RECORDS TO USE:
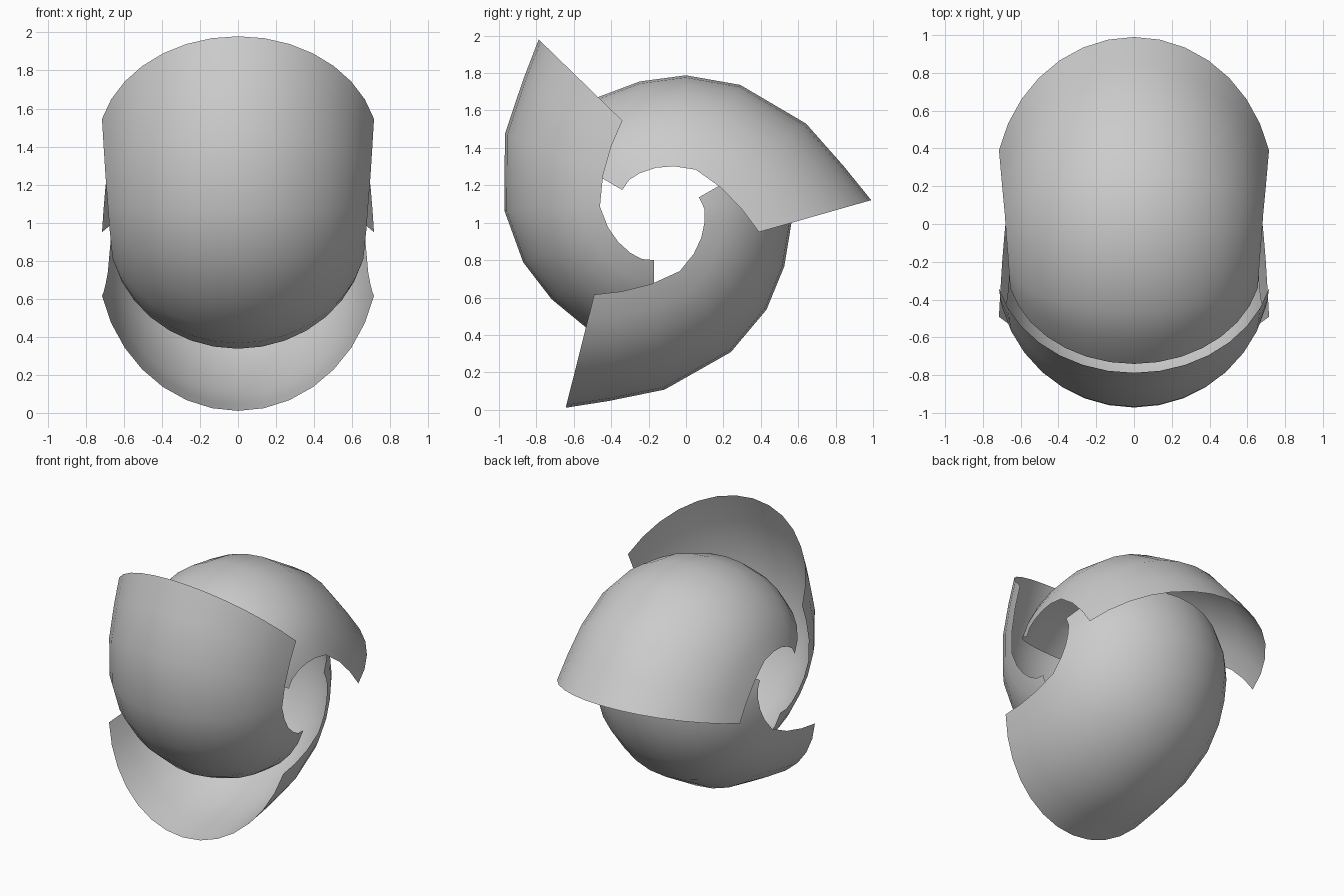
import bpy, bmesh, math

if "Cube" in bpy.data.objects:
    bpy.data.objects.remove(bpy.data.objects["Cube"])

AXIS_Y, AXIS_Z = -0.147, 1.037      # rotor axis, parallel to x
ARC = math.radians(75)              # half opening of the bowl-shaped section
STEPS = 7                           # facets on each half of the section

# Stations along one blade, root to tip:
# ridge angle, ridge radius, rim angle, rim radius, half width
STATIONS = [
    (148, 0.700, 144.5, 0.238, 0.655),
    (132, 0.705, 129, 0.248, 0.658),
    (117, 0.712, 113, 0.249, 0.662),
    (98, 0.725, 93, 0.257, 0.668),
    (79, 0.765, 73, 0.277, 0.676),
    (58, 0.825, 51, 0.317, 0.684),
    (32, 0.930, 24, 0.367, 0.697),
    (15, 1.025, 4, 0.450, 0.707),
    (4.2, 1.140, -9.2, 0.544, 0.715),
]

grey = bpy.data.materials.new("grey")
grey.diffuse_color = (0.6, 0.6, 0.6, 1)
grey.use_nodes = True
grey.node_tree.nodes["Principled BSDF"].inputs["Base Color"].default_value = grey.diffuse_color


def polar(angle, radius, turn):
    a = math.radians(angle + turn)
    return AXIS_Y + radius * math.cos(a), AXIS_Z + radius * math.sin(a)


def make_blade(name, turn):
    bm = bmesh.new()
    rows = []
    for ridge_a, ridge_r, rim_a, rim_r, half in STATIONS:
        ridge = polar(ridge_a, ridge_r, turn)
        rim = polar(rim_a, rim_r, turn)
        row = []
        for i in range(-STEPS, STEPS + 1):
            t = ARC * i / STEPS
            x = half * math.sin(t) / math.sin(ARC)
            k = (math.cos(t) - math.cos(ARC)) / (1 - math.cos(ARC))
            row.append(bm.verts.new((x,
                                     rim[0] + k * (ridge[0] - rim[0]),
                                     rim[1] + k * (ridge[1] - rim[1]))))
        rows.append(row)
    for r0, r1 in zip(rows, rows[1:]):
        for i in range(2 * STEPS):
            f = bm.faces.new((r0[i], r0[i + 1], r1[i + 1], r1[i]))
            f.smooth = True
    # Point the normals away from the rotor axis
    bm.normal_update()
    mid = rows[4][STEPS]
    if mid.normal.y * (mid.co.y - AXIS_Y) + mid.normal.z * (mid.co.z - AXIS_Z) < 0:
        bmesh.ops.reverse_faces(bm, faces=bm.faces[:])
    mesh = bpy.data.meshes.new(name)
    bm.to_mesh(mesh)
    bm.free()
    mesh.materials.append(grey)
    bpy.context.collection.objects.link(bpy.data.objects.new(name, mesh))


# Three identical blades around the axis
for name, turn in (("rear_blade", 0), ("front_blade", 120), ("lower_blade", 240)):
    make_blade(name, turn)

WHAT IS NEEDED: Among the entries above, identify all lines with "data" and copy them.

SOLUTION:
if "Cube" in bpy.data.objects:
    bpy.data.objects.remove(bpy.data.objects["Cube"])
grey = bpy.data.materials.new("grey")
    mesh = bpy.data.meshes.new(name)
    bpy.context.collection.objects.link(bpy.data.objects.new(name, mesh))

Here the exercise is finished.